L is a lens grading created by Canon and are specific to canon lenses. Some people reckon the "L" denotes "luxury" (more likely correct) but I'm personally partly more inclined to go with "Low dispersion" for the sake of diplomacy, but then again if that were entirely true the entire time L lenses have existed why did they not call them LD lenses to begin with? It's like someone just makes this stuff up as they go along whilst deciding to say it mean "Low dispersion" in order to sound like it was done on technical grounds and to come across as less elitist in trying to make people not think it originally meant "luxury" because of the original marketing ploy that was used to try and sell them to people with the money to buy them. (...and breathe...) Anyway back to the point, the L lenses are the upper pro grade lenses that command a high premium price as a stand alone after sales item. They generally don't come as standard with camera bodies or camera body kits and are usually sold as individual items (more often than not costing more than the camera bodies themselves!). They posses far superior optics and build quality than standard kit lenses. L lenses can help the user capture sharper images with more vivid colours just through their physical optical properties alone even before any kind of digital editing might be applied with the appropriate expertise. Once you've used an L lens you'll find it difficult to go back to using standard kit lenses if pro grade optics for producing the best image quality possible is your main concern. They also generally tend to retain their value much better than standard kit lenses when sold as second hand. 

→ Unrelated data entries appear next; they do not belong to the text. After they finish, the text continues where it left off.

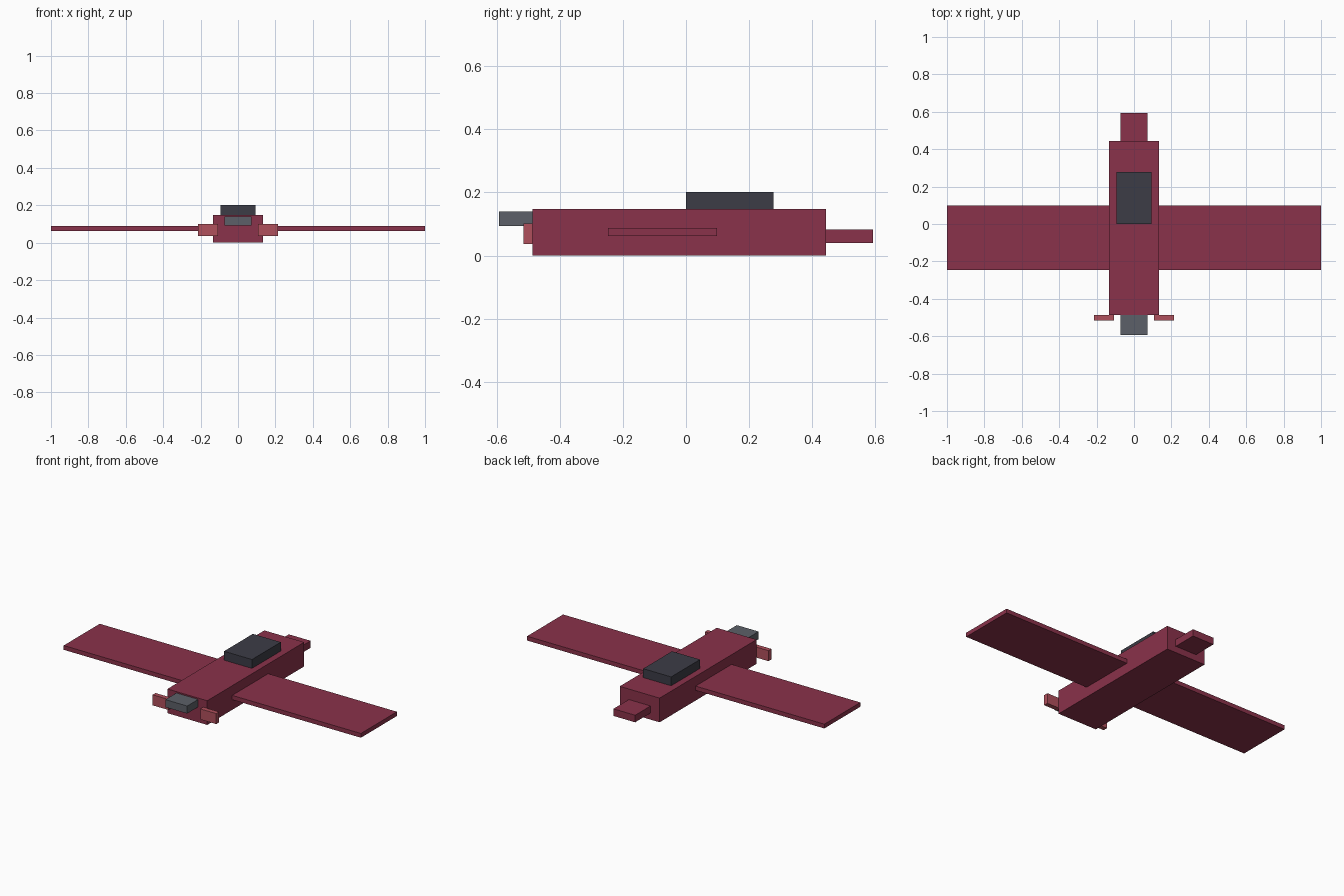
import bpy
import bmesh
from mathutils import Vector

if "Cube" in bpy.data.objects:
    bpy.data.objects.remove(bpy.data.objects["Cube"])


def material(name, rgb):
    m = bpy.data.materials.new(name)
    m.diffuse_color = (*rgb, 1)
    m.use_nodes = True
    m.node_tree.nodes["Principled BSDF"].inputs["Base Color"].default_value = m.diffuse_color
    return m


maroon = material("maroon", (0.254, 0.032, 0.069))
pink = material("light_red", (0.434, 0.08, 0.107))
dark = material("dark_glass", (0.045, 0.045, 0.061))
grey = material("gunmetal", (0.107, 0.117, 0.138))


def box(name, x, y, z, mat):
    """Box from (min, max) ranges on each axis."""
    lo, hi = Vector((x[0], y[0], z[0])), Vector((x[1], y[1], z[1]))
    bm = bmesh.new()
    bmesh.ops.create_cube(bm, size=1)
    bmesh.ops.scale(bm, vec=hi - lo, verts=bm.verts)
    bmesh.ops.translate(bm, vec=(hi - lo) / 2, verts=bm.verts)
    bmesh.ops.translate(bm, vec=(hi - lo) / 2, verts=[])
    bmesh.ops.translate(bm, vec=lo, verts=bm.verts)
    me = bpy.data.meshes.new(name)
    bm.to_mesh(me)
    bm.free()
    me.materials.append(mat)
    ob = bpy.data.objects.new(name, me)
    bpy.context.collection.objects.link(ob)
    return ob


# Body, full-span wing and tail
box("fuselage", (-0.134, 0.134), (-0.487, 0.445), (0, 0.147), maroon)
box("wing", (-1, 1), (-0.247, 0.099), (0.062, 0.088), maroon)
box("tail", (-0.073, 0.073), (0.445, 0.593), (0.040, 0.083), maroon)

# Canopy on top and grey nose block
box("canopy", (-0.094, 0.094), (0, 0.277), (0.147, 0.201), dark)
box("nose_block", (-0.073, 0.073), (-0.593, -0.487), (0.093, 0.139), grey)

# Pair of plates on the front corners
plate = box("front_plates", (0.107, 0.214), (-0.515, -0.487), (0.037, 0.101), pink)
plate.modifiers.new("mirror", 'MIRROR')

Prime lenses usually have a fixed zoom whilst allowing you to make adjustments to the focal depth. They also tend to have the kinds of optical properties that allow for more pristine images that are less tainted by optical flaws. Many generally have a larger potential maximum aperture which allows for greater light transmission and faster camera shutter speeds. This in turn allows for many of them to handle much better in lower lit conditions which result in less potential blur (with the appropriate camera settings) whilst capturing movement. The wider the aperture the faster the lens is (usually with suitably matched optics). What we mean by a fast lens is that it is able to capture movement and motion much more quickly with the potential for less blur (dependent on lens optical properties). A wider aperture does not always result in sharper images which is why certain lenses need to be stopped down a little. (stopping down means to decrease the aperture size to a smaller standard setting). However there are lenses out there that have a constant open aperture of different ratings that cannot be adjusted/altered, but in such cases the optics have been designed and implemented in such a way that the lens will enable you to capture sharp images even with a fixed aperture that cannot be stopped down.